The development of “green” consumer products is a worthwhile goal. However, the financial implications of these policy recommendations are often ignored. It is much easier to tout how “environmentally friendly” California has become while turning a blind eye to economic realities. The reality of the Green Chemistry is that Californians will pay more for consumer products. The DTSC’s final report includes comments about how the six policy recommendations will be funded. The comments are vague and include statement such as “funding mechanisms must be explored.”

In cases where the Department makes specific funding recommendations, they acknowledge that revenue sources will likely come from producers, suppliers, retailers and other “industry sectors.” For example, the question of funding for the third recommendation of the report is addressed as follows:

“The development and operation of the web-based portal could be supported by its direct users – product manufacturers, suppliers and retailers who sell products and goods in California. The (regulatory) administrator could charge appropriate costs to those users.”

The end result is that California businesses will face additional costs. Each regulation imposes another incremental cost. These costs, while small in their own right, eventually add up. In an effort to recoup these costs, industry will pass the costs on to consumers in the form of higher prices. Environmental policies often generate automatic support from the public and interest groups alike.
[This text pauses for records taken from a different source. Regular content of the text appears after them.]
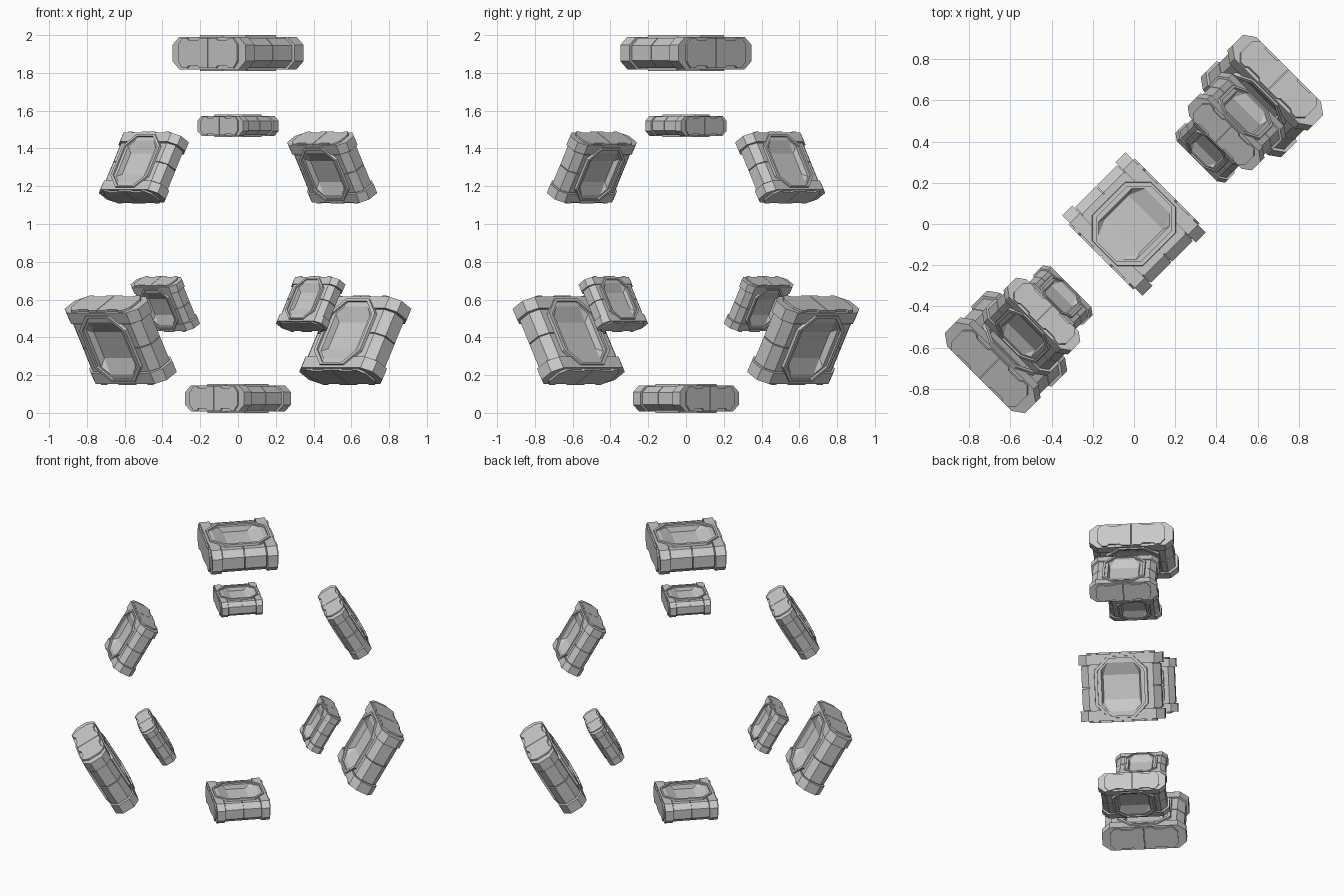
import bpy, bmesh, math
from mathutils import Matrix, Vector

cube = bpy.data.objects.get("Cube")
if cube:
    bpy.data.objects.remove(cube, do_unlink=True)

grey = bpy.data.materials.new("hull_grey")
grey.use_nodes = True
colour = (0.58, 0.58, 0.58, 1)
grey.diffuse_color = colour
grey.node_tree.nodes["Principled BSDF"].inputs["Base Color"].default_value = colour


# Helpers: an outline with cut corners, and convex solids from point sets
def octagon(w, h, cut_w, cut_h):
    pts = [(w, h - cut_h), (w - cut_w, h)]
    pts += [(-x, y) for x, y in reversed(pts)]
    return pts + [(-x, -y) for x, y in pts]


def hull(bm, points):
    part = bmesh.new()
    for p in points:
        part.verts.new(p)
    bmesh.ops.convex_hull(part, input=part.verts)
    bmesh.ops.dissolve_limit(part, angle_limit=0.01, verts=part.verts, edges=part.edges)
    bmesh.ops.recalc_face_normals(part, faces=part.faces)
    temp = bpy.data.meshes.new("temp")
    part.to_mesh(temp)
    part.free()
    bm.from_mesh(temp)
    bpy.data.meshes.remove(temp)


def slab(bm, a0, a1, b, r, flat_b, flat_r):
    """Cut-cornered bar running along the tangent from a0 to a1."""
    ring = octagon(b, r, b - flat_b, r - flat_r)
    hull(bm, [(a, x, y) for a in (a0, a1) for x, y in ring])


def mesh_from(bm, name):
    me = bpy.data.meshes.new(name)
    bm.to_mesh(me)
    bm.free()
    me.materials.append(grey)
    return me


# Window cutters: a shallow step and a tray with sloped ends, on both faces
step, tray = bmesh.new(), bmesh.new()
for s in (-1, 1):
    hull(step, [(a, b, s * r) for r in (0.084, 0.12)
                for a, b in octagon(0.187, 0.152, 0.08, 0.08)])
    lip = [(a, b, s * r) for r in (0.088, 0.12) for a, b in octagon(0.168, 0.13, 0.05, 0.05)]
    floor = [(a, b, s * 0.05) for a in (-0.08, 0.08) for b in (-0.118, 0.118)]
    hull(tray, lip + floor)
cutters = []
for bm, name in ((step, "step_cutter"), (tray, "tray_cutter")):
    ob = bpy.data.objects.new(name, mesh_from(bm, name))
    bpy.context.collection.objects.link(ob)
    ob.hide_render = True
    cutters.append(ob)


def carve(me):
    ob = bpy.data.objects.new("carving", me)
    bpy.context.collection.objects.link(ob)
    for c in cutters:
        mod = ob.modifiers.new("cut", 'BOOLEAN')
        mod.operation, mod.solver, mod.object = 'DIFFERENCE', 'EXACT', c
    dg = bpy.context.evaluated_depsgraph_get()
    result = bpy.data.meshes.new_from_object(ob.evaluated_get(dg))
    bpy.data.objects.remove(ob)
    result.name = me.name
    return result


parts = {}

# Core seen inside the seams
bm = bmesh.new()
slab(bm, -0.21, 0.21, 0.25, 0.072, 0.205, 0.037)
parts["core"] = carve(mesh_from(bm, "core"))

# Middle shell cells, split by a seam
bm = bmesh.new()
for s in (-1, 1):
    slab(bm, s * 0.003, s * 0.144, 0.26, 0.079, 0.212, 0.04)
parts["shell_cells"] = carve(mesh_from(bm, "shell_cells"))

# Thicker collars at both ends
bm = bmesh.new()
for s in (-1, 1):
    slab(bm, s * 0.149, s * 0.217, 0.275, 0.086, 0.222, 0.042)
parts["end_collars"] = carve(mesh_from(bm, "end_collars"))

# Raised window frames
bm = bmesh.new()
for s in (-1, 1):
    base = [(a, b, s * 0.04) for a, b in octagon(0.206, 0.18, 0.09, 0.09)]
    rim = [(a, b, s * 0.0953) for a, b in octagon(0.2, 0.172, 0.087, 0.087)]
    hull(bm, base + rim)
parts["window_frames"] = carve(mesh_from(bm, "window_frames"))

# Notched end plates, two halves on each end
half = [(0.002, 0.08), (0.06, 0.08), (0.072, 0.068), (0.145, 0.068), (0.157, 0.08),
        (0.19, 0.08), (0.222, 0.042)]
half += [(b, -r) for b, r in reversed(half)]
bm = bmesh.new()
for sa in (-1, 1):
    for sb in (-1, 1):
        face = bm.faces.new([bm.verts.new((sa * 0.2, sb * b, r)) for b, r in half])
        new = bmesh.ops.extrude_face_region(bm, geom=[face])["geom"]
        moved = [v for v in new if isinstance(v, bmesh.types.BMVert)]
        bmesh.ops.translate(bm, verts=moved, vec=(sa * 0.028, 0, 0))
bmesh.ops.recalc_face_normals(bm, faces=bm.faces)
parts["end_plates"] = mesh_from(bm, "end_plates")

for c in cutters:
    bpy.data.objects.remove(c)

# Three nested triangles of blocks around a common centre
across = Vector((1, 1, 0)).normalized()
axis = Vector((1, -1, 0)).normalized()
centre = Vector((0, 0, 0.891))
radius = 1.014
rings = (("outer", 1.0, 90), ("middle", 0.803, 270), ("inner", 0.62, 90))
for ring, size, start in rings:
    for i in range(3):
        angle = math.radians(start + 120 * i)
        out = across * math.cos(angle) + Vector((0, 0, math.sin(angle)))
        turn = Matrix((axis.cross(out), axis, out)).transposed().to_4x4()
        place = Matrix.Translation(centre + out * radius * size) @ turn @ Matrix.Scale(size, 4)
        for part, me in parts.items():
            ob = bpy.data.objects.new(f"{ring}_block_{i + 1}_{part}", me)
            ob.matrix_world = place
            bpy.context.collection.objects.link(ob)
However, it is important to acknowledge the significant costs associated with these policies.


For more information on this report or other Environmental Quality issues , contact Dane Wadle, Senate Republican Office of Policy.